e. Hoses and Fluid Lines: Look for wear, damage and leaks. Check for loose clamps and fittings. Wet spots
show leaks, of course, but a stain around a fitting or connector can mean a leak. If a leak comes from a loose fitting or
connector, tighten it. If something is broken or worn out, report it to Organizational Maintenance.
2. It is necessary for you to know the definitions of the types/classes of leakage and how it determines the status of
a. Leakage definitions are as follows:
Seepage of fluid (as indicated by wetness of discoloration not great enough to form drops).
CLASS II Leakage of fluid great enough to form drops (but not enough to cause drops to drip from the item being
CLASS III Leakage of fluid great enough to form drips that fall from the item being checked/inspected.
Equipment operation is allowable with minor leakage (Class I or II). Of course, consideration
must be given to the fluid capacity in the item/system being checked/inspected. When operating
with Class I or II leaks, continue to check fluid levels as required in your PMICS. Class III leaks
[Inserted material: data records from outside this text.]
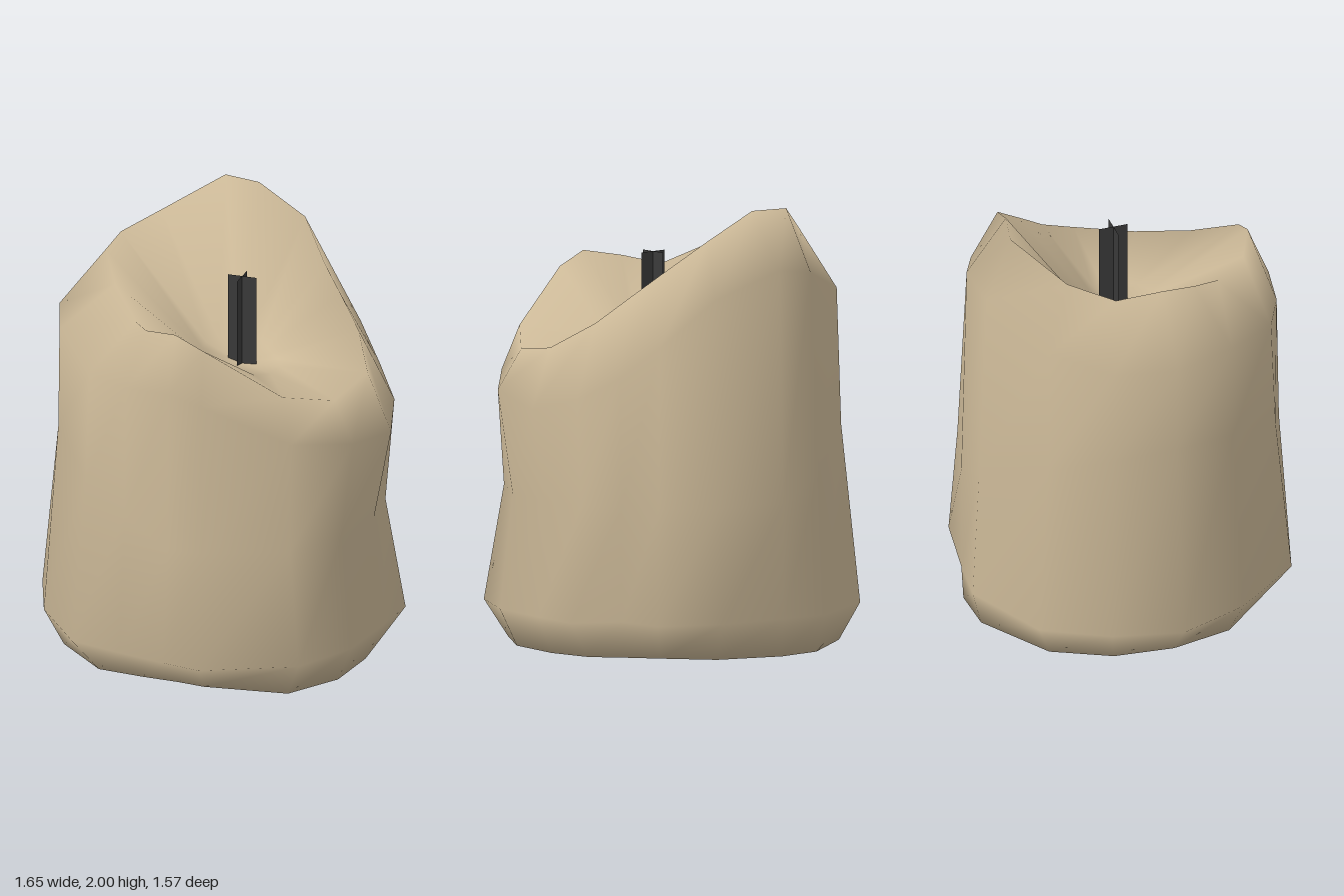
import * as THREE from 'three';

const wax = new THREE.MeshStandardMaterial({ color: 0xcbb897 });
wax.name = 'wax';
const char = new THREE.MeshStandardMaterial({ color: 0x3a3a3a, side: THREE.DoubleSide });
char.name = 'charredWick';

// Columns run round the candle from +x towards +z; one value per column.
const angles = [0, 22.5, 45, 77, 90, 108, 127, 156, 180, 202.5, 225, 254, 270, 294, 315, 329, 343];
const footR = [.70, .72, .72, .57, .54, .56, .64, .69, .69, .72, .76, .78, .76, .71, .64, .64, .69];
const flareR = [.78, .80, .83, .80, .745, .73, .786, .78, .83, .82, .855, .825, .77, .79, .825, .70, .84];
const waistR = [.74, .74, .74, .69, .68, .69, .71, .715, .735, .75, .77, .79, .77, .75, .75, .71, .75];
const shoulderR = [.82, .81, .75, .70, .68, .68, .69, .71, .75, .75, .75, .75, .745, .69, .71, .74, .79];
const shoulderY = [1.12, 1.17, 1.22, 1.41, 1.45, 1.44, 1.45, 1.53, 1.53, 1.53, 1.6, 1.72, 1.75, 1.63, 1.42, 1.28, 1.18];
const rimR = [.71, .70, .67, .60, .58, .53, .44, .46, .53, .58, .58, .62, .56, .57, .53, .56, .63];
const rimY = [1.39, 1.35, 1.42, 1.64, 1.70, 1.67, 1.64, 1.74, 1.82, 1.82, 1.87, 2.0, 2.0, 1.88, 1.73, 1.63, 1.51];
const wick = { x: 0.11, z: -0.015, bottom: 1.33, top: 1.77, width: 0.135 };

function meltedBody() {
  const n = angles.length, pos = [], index = [];
  const rad = angles.map(a => THREE.MathUtils.degToRad(a));
  const ring = (r, y, cx = 0, cz = 0) => rad.forEach((a, i) =>
    pos.push(cx + r(i) * Math.cos(a), y(i), cz + r(i) * Math.sin(a)));

  ring(i => footR[i], () => 0.01);
  ring(i => flareR[i], () => 0.18);
  ring(i => waistR[i], i => 0.7 + 0.4 * Math.max(0, -Math.cos(rad[i]))); // waist sits higher on the right side
  ring(i => shoulderR[i], i => shoulderY[i]);
  ring(i => rimR[i], i => rimY[i]);
  ring(i => rimR[i] * 0.3, i => 1.36 + 0.1 * (rimY[i] - 1.4), 0.08, -0.01); // pool floor
  const rings = 6;

  for (let k = 0; k < rings - 1; k++) {
    for (let i = 0; i < n; i++) {
      const j = (i + 1) % n;
      const a = k * n + i, b = k * n + j, c = a + n, d = b + n;
      index.push(a, c, b, b, c, d);
    }
  }
  // Close the underside and the pool
  const base = rings * n, pool = base + 1, last = (rings - 1) * n;
  pos.push(0, 0, 0, wick.x, 1.35, wick.z);
  for (let i = 0; i < n; i++) {
    const j = (i + 1) % n;
    index.push(base, i, j, pool, last + j, last + i);
  }
  const g = new THREE.BufferGeometry();
  g.setAttribute('position', new THREE.Float32BufferAttribute(pos, 3));
  g.setIndex(index);
  g.computeVertexNormals();
  return g;
}

export function createModel() {
  const model = new THREE.Group();
  model.name = 'meltedCandle';

  const body = new THREE.Mesh(meltedBody(), wax);
  body.name = 'waxBody';
  model.add(body);

  // Wick: two crossed strips
  const wickGroup = new THREE.Group();
  wickGroup.name = 'wick';
  const strip = new THREE.PlaneGeometry(wick.width, wick.top - wick.bottom);
  for (const turn of [0, Math.PI / 2]) {
    const m = new THREE.Mesh(strip, char);
    m.name = 'wickStrip';
    m.rotation.y = turn;
    wickGroup.add(m);
  }
  wickGroup.position.set(wick.x, (wick.top + wick.bottom) / 2, wick.z);
  model.add(wickGroup);
  return model;
}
should be reported to your supervisor or to Organizational Maintenance.
b. Learn and remember the definitions of Class I, II and III leaks - IHEN
IN DOUBT, NOTIFY YOUR SUPERVISORI
OPERATOR/CREW AND ORGANIZATIONAL MAINTENANCE CHECKS AND SERVICES.
1. Do your (B) PREVENTIVE MAINTENANCE just before you operate the equipment.
Pay attention to the Cautions and Warnings.
2. Do your (D) PREVENTIVE MAINTENANCE during operation. (During operation
means to monitor the equipment while it is actually being used.
3. Do your (A) PREVENTIVE MAINTENANCE right after operating the equipment. Pay
attention to the Cautions and Warnings.
4. Do your (W) PREVENTIVE MAINTENANCE weekly.
5. Do your (M) PREVENTIVE MAINTENANCE once a month.